What the task asks: Write out the entries below exactly, from the first line to the one with "ob.select_set(True)", both ends included.

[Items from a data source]

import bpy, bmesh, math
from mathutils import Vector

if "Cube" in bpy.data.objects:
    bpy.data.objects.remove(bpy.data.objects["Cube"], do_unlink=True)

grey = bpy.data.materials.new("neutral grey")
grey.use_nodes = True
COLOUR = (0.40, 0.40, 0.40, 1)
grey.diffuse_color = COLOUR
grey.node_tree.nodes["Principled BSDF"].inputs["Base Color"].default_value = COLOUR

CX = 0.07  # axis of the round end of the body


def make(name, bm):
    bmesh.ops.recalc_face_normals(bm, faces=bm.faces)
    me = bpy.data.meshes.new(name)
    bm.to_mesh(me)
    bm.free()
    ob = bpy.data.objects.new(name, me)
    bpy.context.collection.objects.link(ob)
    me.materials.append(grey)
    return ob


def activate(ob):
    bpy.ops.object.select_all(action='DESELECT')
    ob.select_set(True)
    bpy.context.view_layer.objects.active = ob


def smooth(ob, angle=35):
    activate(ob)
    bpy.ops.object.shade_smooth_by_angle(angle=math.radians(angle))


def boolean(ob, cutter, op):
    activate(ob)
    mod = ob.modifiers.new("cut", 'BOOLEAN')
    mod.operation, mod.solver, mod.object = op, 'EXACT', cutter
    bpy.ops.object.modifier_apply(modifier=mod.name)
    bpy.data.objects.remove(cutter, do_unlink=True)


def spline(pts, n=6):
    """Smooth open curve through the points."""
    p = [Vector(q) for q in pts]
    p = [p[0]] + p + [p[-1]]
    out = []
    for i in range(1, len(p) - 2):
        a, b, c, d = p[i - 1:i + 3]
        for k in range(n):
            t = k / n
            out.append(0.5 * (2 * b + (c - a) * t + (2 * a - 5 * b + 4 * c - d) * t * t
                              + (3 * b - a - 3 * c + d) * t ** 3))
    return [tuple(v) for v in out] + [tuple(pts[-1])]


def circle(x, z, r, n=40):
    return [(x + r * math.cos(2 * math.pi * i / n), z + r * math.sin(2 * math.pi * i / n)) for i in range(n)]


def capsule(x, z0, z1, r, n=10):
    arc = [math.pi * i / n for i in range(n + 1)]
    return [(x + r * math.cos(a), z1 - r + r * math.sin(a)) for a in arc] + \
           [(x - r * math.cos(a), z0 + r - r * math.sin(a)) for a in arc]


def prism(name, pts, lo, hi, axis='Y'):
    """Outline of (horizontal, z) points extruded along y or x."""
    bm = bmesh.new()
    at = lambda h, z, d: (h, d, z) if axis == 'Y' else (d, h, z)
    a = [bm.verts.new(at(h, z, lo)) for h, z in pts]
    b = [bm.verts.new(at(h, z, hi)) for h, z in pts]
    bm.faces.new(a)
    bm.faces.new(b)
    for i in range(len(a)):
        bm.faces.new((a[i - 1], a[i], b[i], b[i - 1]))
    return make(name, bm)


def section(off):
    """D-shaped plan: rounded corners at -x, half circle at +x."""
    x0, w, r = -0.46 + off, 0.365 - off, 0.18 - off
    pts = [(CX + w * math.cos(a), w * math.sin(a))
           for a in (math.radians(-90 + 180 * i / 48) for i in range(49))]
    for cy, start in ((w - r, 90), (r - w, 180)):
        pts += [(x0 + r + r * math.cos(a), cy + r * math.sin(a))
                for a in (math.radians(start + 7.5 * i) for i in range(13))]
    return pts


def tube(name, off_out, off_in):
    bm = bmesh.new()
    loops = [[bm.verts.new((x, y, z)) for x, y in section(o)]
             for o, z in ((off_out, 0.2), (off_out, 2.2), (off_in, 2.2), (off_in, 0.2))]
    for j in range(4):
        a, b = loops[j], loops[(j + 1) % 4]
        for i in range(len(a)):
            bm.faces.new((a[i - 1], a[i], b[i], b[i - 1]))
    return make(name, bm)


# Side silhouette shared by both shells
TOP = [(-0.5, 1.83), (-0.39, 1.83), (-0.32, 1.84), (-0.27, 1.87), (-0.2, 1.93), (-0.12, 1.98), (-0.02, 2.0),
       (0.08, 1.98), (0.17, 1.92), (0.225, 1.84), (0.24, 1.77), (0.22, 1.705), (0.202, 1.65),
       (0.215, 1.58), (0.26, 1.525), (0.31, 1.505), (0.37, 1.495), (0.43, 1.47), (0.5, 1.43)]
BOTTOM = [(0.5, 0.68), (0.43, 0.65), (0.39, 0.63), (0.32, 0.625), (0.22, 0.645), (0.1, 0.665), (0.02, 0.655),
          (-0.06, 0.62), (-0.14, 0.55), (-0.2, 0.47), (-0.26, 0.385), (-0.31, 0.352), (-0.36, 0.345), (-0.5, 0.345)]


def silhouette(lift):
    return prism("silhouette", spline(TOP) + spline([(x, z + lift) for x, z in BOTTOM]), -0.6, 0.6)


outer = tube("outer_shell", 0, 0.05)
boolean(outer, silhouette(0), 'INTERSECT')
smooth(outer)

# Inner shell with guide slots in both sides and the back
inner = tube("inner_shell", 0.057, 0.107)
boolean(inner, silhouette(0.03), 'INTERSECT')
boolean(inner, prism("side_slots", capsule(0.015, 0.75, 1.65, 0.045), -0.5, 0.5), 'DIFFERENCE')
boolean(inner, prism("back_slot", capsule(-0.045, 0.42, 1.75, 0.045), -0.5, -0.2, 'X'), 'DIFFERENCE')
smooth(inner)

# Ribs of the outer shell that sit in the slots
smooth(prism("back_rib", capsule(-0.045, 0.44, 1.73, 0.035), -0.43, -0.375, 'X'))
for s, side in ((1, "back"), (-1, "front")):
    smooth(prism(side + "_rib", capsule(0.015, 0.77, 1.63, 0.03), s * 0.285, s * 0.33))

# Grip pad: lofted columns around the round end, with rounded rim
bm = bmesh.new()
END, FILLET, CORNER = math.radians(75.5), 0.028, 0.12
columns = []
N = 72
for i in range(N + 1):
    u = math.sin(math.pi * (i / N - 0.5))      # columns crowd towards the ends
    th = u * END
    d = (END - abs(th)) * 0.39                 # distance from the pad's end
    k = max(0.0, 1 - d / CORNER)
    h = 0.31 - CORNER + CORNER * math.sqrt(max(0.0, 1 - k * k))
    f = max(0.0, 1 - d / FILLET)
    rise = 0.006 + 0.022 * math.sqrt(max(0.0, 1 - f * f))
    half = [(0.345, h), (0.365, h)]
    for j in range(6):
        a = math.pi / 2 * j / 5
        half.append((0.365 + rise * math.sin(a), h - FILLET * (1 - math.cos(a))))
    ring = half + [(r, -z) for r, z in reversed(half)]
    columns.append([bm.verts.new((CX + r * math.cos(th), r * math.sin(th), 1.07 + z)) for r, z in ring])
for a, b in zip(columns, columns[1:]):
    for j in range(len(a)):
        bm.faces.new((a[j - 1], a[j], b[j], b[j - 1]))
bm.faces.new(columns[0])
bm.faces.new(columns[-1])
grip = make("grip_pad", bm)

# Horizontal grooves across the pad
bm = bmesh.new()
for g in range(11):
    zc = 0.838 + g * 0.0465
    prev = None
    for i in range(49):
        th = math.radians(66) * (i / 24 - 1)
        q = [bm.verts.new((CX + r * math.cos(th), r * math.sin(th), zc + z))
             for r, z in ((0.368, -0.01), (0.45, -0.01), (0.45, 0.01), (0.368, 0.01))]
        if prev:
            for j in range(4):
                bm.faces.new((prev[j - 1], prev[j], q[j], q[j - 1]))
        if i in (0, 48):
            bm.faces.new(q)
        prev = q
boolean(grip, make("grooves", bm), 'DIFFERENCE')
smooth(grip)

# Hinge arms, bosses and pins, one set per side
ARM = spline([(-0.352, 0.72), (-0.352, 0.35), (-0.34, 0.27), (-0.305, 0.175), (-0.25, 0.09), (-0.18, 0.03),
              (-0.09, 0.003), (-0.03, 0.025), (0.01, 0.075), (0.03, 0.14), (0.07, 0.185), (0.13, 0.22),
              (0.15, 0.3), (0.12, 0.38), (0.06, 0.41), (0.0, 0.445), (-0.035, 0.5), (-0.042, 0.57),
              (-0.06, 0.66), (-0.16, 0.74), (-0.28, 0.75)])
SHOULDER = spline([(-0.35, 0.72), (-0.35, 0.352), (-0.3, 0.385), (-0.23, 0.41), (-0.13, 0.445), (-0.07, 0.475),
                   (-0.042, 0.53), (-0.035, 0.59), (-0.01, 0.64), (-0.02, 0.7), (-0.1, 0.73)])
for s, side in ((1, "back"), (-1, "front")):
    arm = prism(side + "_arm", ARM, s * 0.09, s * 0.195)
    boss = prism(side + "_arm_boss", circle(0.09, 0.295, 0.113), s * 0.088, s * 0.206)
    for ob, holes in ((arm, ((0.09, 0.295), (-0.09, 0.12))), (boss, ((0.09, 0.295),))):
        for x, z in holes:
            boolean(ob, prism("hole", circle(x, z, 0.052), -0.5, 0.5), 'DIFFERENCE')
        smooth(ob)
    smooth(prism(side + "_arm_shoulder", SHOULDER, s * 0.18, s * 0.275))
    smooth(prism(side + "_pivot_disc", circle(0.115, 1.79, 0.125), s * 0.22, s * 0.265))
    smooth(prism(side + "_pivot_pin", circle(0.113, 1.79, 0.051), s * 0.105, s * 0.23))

Task solution:
import bpy, bmesh, math
from mathutils import Vector

if "Cube" in bpy.data.objects:
    bpy.data.objects.remove(bpy.data.objects["Cube"], do_unlink=True)

grey = bpy.data.materials.new("neutral grey")
grey.use_nodes = True
COLOUR = (0.40, 0.40, 0.40, 1)
grey.diffuse_color = COLOUR
grey.node_tree.nodes["Principled BSDF"].inputs["Base Color"].default_value = COLOUR

CX = 0.07  # axis of the round end of the body


def make(name, bm):
    bmesh.ops.recalc_face_normals(bm, faces=bm.faces)
    me = bpy.data.meshes.new(name)
    bm.to_mesh(me)
    bm.free()
    ob = bpy.data.objects.new(name, me)
    bpy.context.collection.objects.link(ob)
    me.materials.append(grey)
    return ob


def activate(ob):
    bpy.ops.object.select_all(action='DESELECT')
    ob.select_set(True)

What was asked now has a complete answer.